Training clinic owner sues MLB, alleging illegal hacking
NEW YORK (AP) The owner of a training and sports medicine clinic sued Major League Baseball and several of its employees Thursday, claiming they caused the company's social media accounts to be illegally hacked during the sport's Biogenesis investigation.
Neiman Nix, a 29th-round draft pick of the Cincinnati Reds in 1998, and his DNA Sports Performance Lab, claimed an MLB investigator misrepresented herself as law enforcement and MLB intimidated the company's clients and hacked accounts on YouTube, Facebook and PayPal. The allegations are similar to those filed in a suit two years ago that was dismissed.
Vincent White, Nix's new lawyer, said former MLB investigator Ed Dominguez is cooperating and will testify MLB employees ''illegally gained access to electronic accounts of individuals they investigated through various exploits and phishing schemes. We believe these tactics may have extended to players, team staff and ownership groups.''
The suit admits Nix and his company used Bioidentical Insulin like Growth Factor (IGF-1), which is derived from elk antlers and is on baseball's list of banned substances.
MLB called the suit ''frivolous.''
''Mr. White's purported source for this lawsuit is a disgruntled former MLB employee who was terminated for cause,'' it said in a statement. ''Mr. White has been threatening to file this lawsuit for months in an attempt to coerce MLB into paying his client. MLB considers the allegations in this lawsuit, including the allegations relating to the hacking of DNA Sport Lab's social media accounts, to be sanctionable under New York law.''
Nix and his lab sued MLB, Major League Baseball Properties, Major League Baseball Enterprises, then Commissioner Bud Selig and MLB investigator Awilda Santana on Feb. 18, 2014, in Florida state court, alleging defamation, slander and tortious interference. MLB senior vice president of investigations Dan Mullin and senior director of investigations George Hanna also were defendants.
The case was dismissed that Nov. 6 by Circuit Judge John W. Thornton, who said the plaintiffs and their lawyers never served the suit on the defendants and failed to show up for scheduled case management conferences.

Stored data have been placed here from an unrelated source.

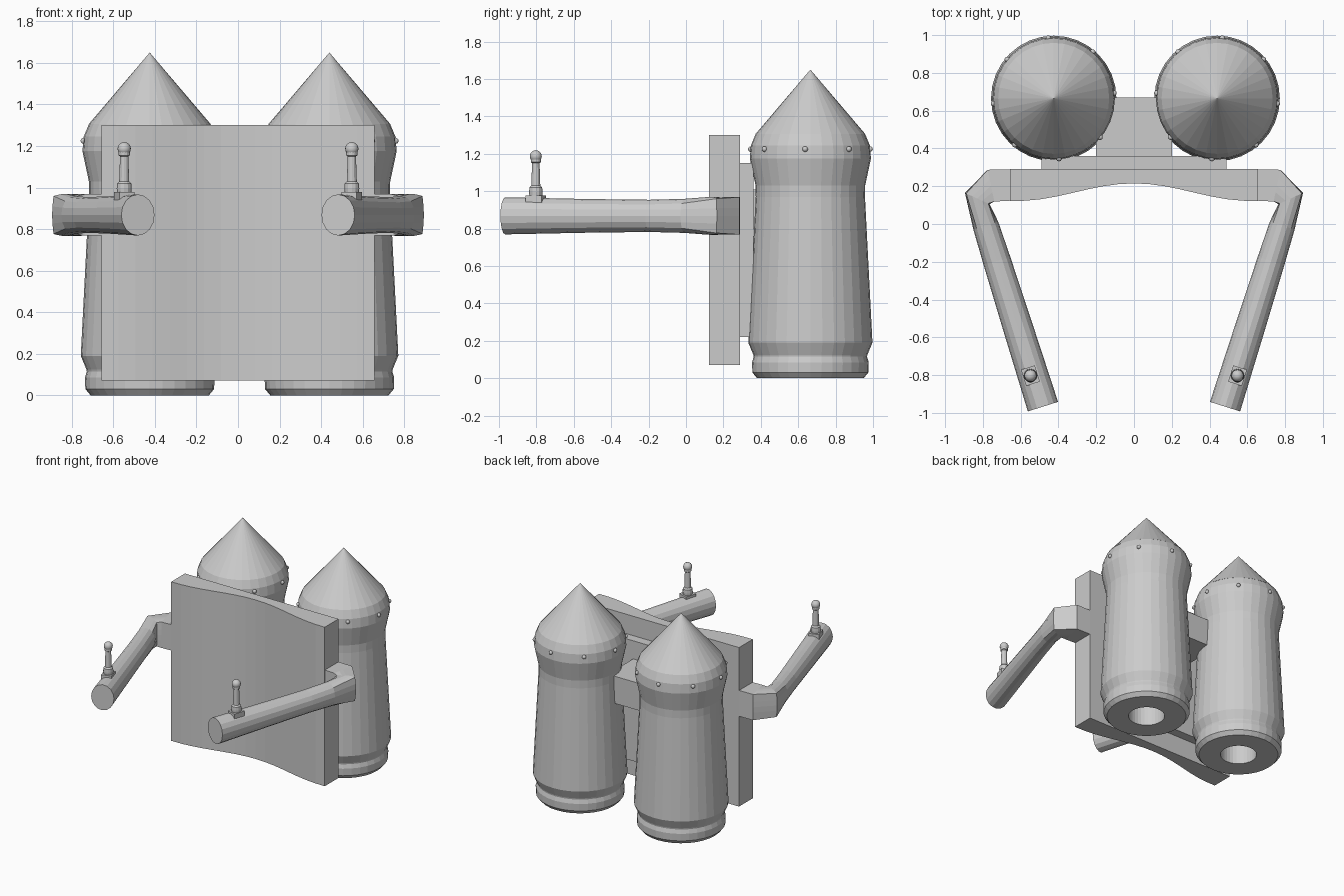
import bpy, bmesh, math
from mathutils import Vector, Matrix

cube = bpy.data.objects.get("Cube")
if cube:
    bpy.data.objects.remove(cube, do_unlink=True)

grey = bpy.data.materials.new("light_grey")
grey.use_nodes = True
grey.diffuse_color = (0.6, 0.6, 0.6, 1)
grey.node_tree.nodes["Principled BSDF"].inputs["Base Color"].default_value = (0.6, 0.6, 0.6, 1)


def finish(name, bm, smooth=False):
    bmesh.ops.recalc_face_normals(bm, faces=bm.faces[:])
    mesh = bpy.data.meshes.new(name)
    bm.to_mesh(mesh)
    bm.free()
    mesh.materials.append(grey)
    for p in mesh.polygons:
        p.use_smooth = smooth
    obj = bpy.data.objects.new(name, mesh)
    bpy.context.collection.objects.link(obj)
    return obj


def bridge(bm, rings, caps=True):
    for a, b in zip(rings, rings[1:]):
        n = len(a)
        for i in range(n):
            j = (i + 1) % n
            bm.faces.new((a[i], a[j], b[j], b[i]))
    if caps:
        bm.faces.new(rings[0])
        bm.faces.new(rings[-1])


def lathe(name, profile, x, y, sides, smooth=False):
    """Turn (radius, height) points about a vertical axis."""
    bm = bmesh.new()
    rings = []
    for r, z in profile:
        rings.append([bm.verts.new((x + r * math.cos(math.tau * i / sides),
                                    y + r * math.sin(math.tau * i / sides), z))
                      for i in range(sides)])
    bridge(bm, rings)
    bmesh.ops.remove_doubles(bm, verts=bm.verts[:], dist=0.0005)
    return finish(name, bm, smooth)


def box(name, x, y, z, angle=0):
    """Box from (min, max) ranges, turned about its own centre."""
    bm = bmesh.new()
    mid = Vector([sum(r) / 2 for r in (x, y, z)])
    size = [r[1] - r[0] for r in (x, y, z)]
    m = Matrix.Translation(mid) @ Matrix.Rotation(angle, 4, 'Z') @ Matrix.Diagonal((*size, 1))
    bmesh.ops.create_cube(bm, size=1, matrix=m)
    return finish(name, bm)


# Curved back plate
bm = bmesh.new()
outline = [(0.657, 0.29), (-0.657, 0.29)]
steps = 16
for i in range(steps + 1):
    x = -0.657 + 1.314 * i / steps
    bulge = 0.5 + 0.5 * math.cos(math.pi * min(abs(x) / 0.62, 1))
    outline.append((x, 0.122 + 0.093 * bulge))
bridge(bm, [[bm.verts.new((x, y, z)) for x, y in outline] for z in (0.07, 1.30)])
finish("back_plate", bm)

# Mounting plate and bar joining the tanks
box("mounting_plate", (-0.49, 0.49), (0.285, 0.36), (0.22, 1.15))
box("tank_crossbar", (-0.2, 0.2), (0.34, 0.67), (0.80, 1.01))

# Tanks with nose cones, nozzle holes and rivets
TANK = [(0.0, 0.3), (0.13, 0.3), (0.13, 0.0), (0.285, 0.0), (0.31, 0.03),
        (0.312, 0.085), (0.303, 0.115), (0.305, 0.125), (0.332, 0.19),
        (0.292, 0.97), (0.293, 1.03), (0.324, 1.175), (0.318, 1.245),
        (0.293, 1.305), (0.0, 1.305)]
CONE = [(0.0, 1.305), (0.294, 1.305), (0.0, 1.65)]
for side, sign, x in (("left", 1, 0.44), ("right", -1, -0.425)):
    lathe(side + "_tank", TANK, x, 0.665, 32)
    lathe(side + "_nose_cone", CONE, x, 0.665, 32)
    bm = bmesh.new()
    for k in range(8):
        a = math.radians(45 * k - 5)
        spot = Vector((x + sign * 0.32 * math.cos(a), 0.665 + 0.32 * math.sin(a), 1.225))
        bmesh.ops.create_uvsphere(bm, u_segments=10, v_segments=6, radius=0.015,
                                  matrix=Matrix.Translation(spot))
    finish(side + "_rivets", bm, True)

# Arm sections: centre, half-width vector, half height, roundness
elbow, tip = Vector((0.83, 0.135)), Vector((0.482, -0.967))
across = Vector((0.953, -0.301))
ARM = [(Vector((0.64, 0.207)), Vector((0, 0.083)), 0.1, 0),
       (Vector((0.757, 0.203)), Vector((0.018, 0.084)), 0.1, 0),
       (elbow, Vector((0.065, 0.03)), 0.102, 0.35)]
for t, width, height in ((0.13, 0.069, 0.091), (0.3, 0.074, 0.086),
                         (0.6, 0.079, 0.09), (1, 0.084, 0.099)):
    ARM.append((elbow.lerp(tip, t), across * width, height, min(1, 0.8 + t)))

for side, sign in (("left", 1), ("right", -1)):
    bm = bmesh.new()
    rings = []
    for centre, half, height, rnd in ARM:
        ring = []
        for i in range(16):
            c, s = math.cos(math.tau * i / 16), math.sin(math.tau * i / 16)
            k = rnd + (1 - rnd) / max(abs(c), abs(s))
            p = centre + half * c * k
            ring.append(bm.verts.new((sign * p.x, p.y, 0.868 + height * s * k)))
        rings.append(ring)
    bridge(bm, rings)
    finish(side + "_arm", bm)

    # Control stick on the arm
    x, y, turn = sign * 0.548, -0.803, -sign * math.radians(17.5)
    box(side + "_stick_base", (x - 0.038, x + 0.038), (y - 0.045, y + 0.045),
        (0.94, 0.978), turn)
    lathe(side + "_stick", [(0.034, 0.97), (0.036, 0.995), (0.034, 1.02), (0.024, 1.03),
                            (0.02, 1.15), (0.027, 1.155), (0.027, 1.17)], x, y, 12)
    bm = bmesh.new()
    bmesh.ops.create_uvsphere(bm, u_segments=16, v_segments=10, radius=0.032,
                              matrix=Matrix.Translation((x, y, 1.187)))
    finish(side + "_stick_knob", bm, True)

Thornton wrote ''this court's patience is at an end'' and then added, referring to the time it took for the case: ''TWO HUNDRED SIXTY ONE (261) to perfect service in this case. At no times has a summons in this case ever been issued.'' He also said the plaintiffs and their lawyers failed to show up for scheduled case management conferences.
''At that time the case wasn't ripe,'' White said. ''Frankly, the cooperation of the investigators we have today makes or breaks this matter.''
The new suit, filed in U.S. District Court in Manhattan, claims tortious interference under Florida and New York law and lists MLB, Selig, new commissioner Rob Manfred and Santana as defendants along with MLB vice president of information security Neil Boland.
Mullin and Hannah were terminated by MLB two years ago.
White did not identify others in addition to Dominguez who were cooperating.
''Mr. Dominguez is the most outspoken but we expect other investigators, based on our communications with them, to also be testifying,'' he said.
White also represents former Mets closer Jenrry Mejia, who was banned for life in February following his third positive drug test.
The Biogenesis investigation led to the suspensions of more than a dozen players, including Yankees star Alex Rodriguez.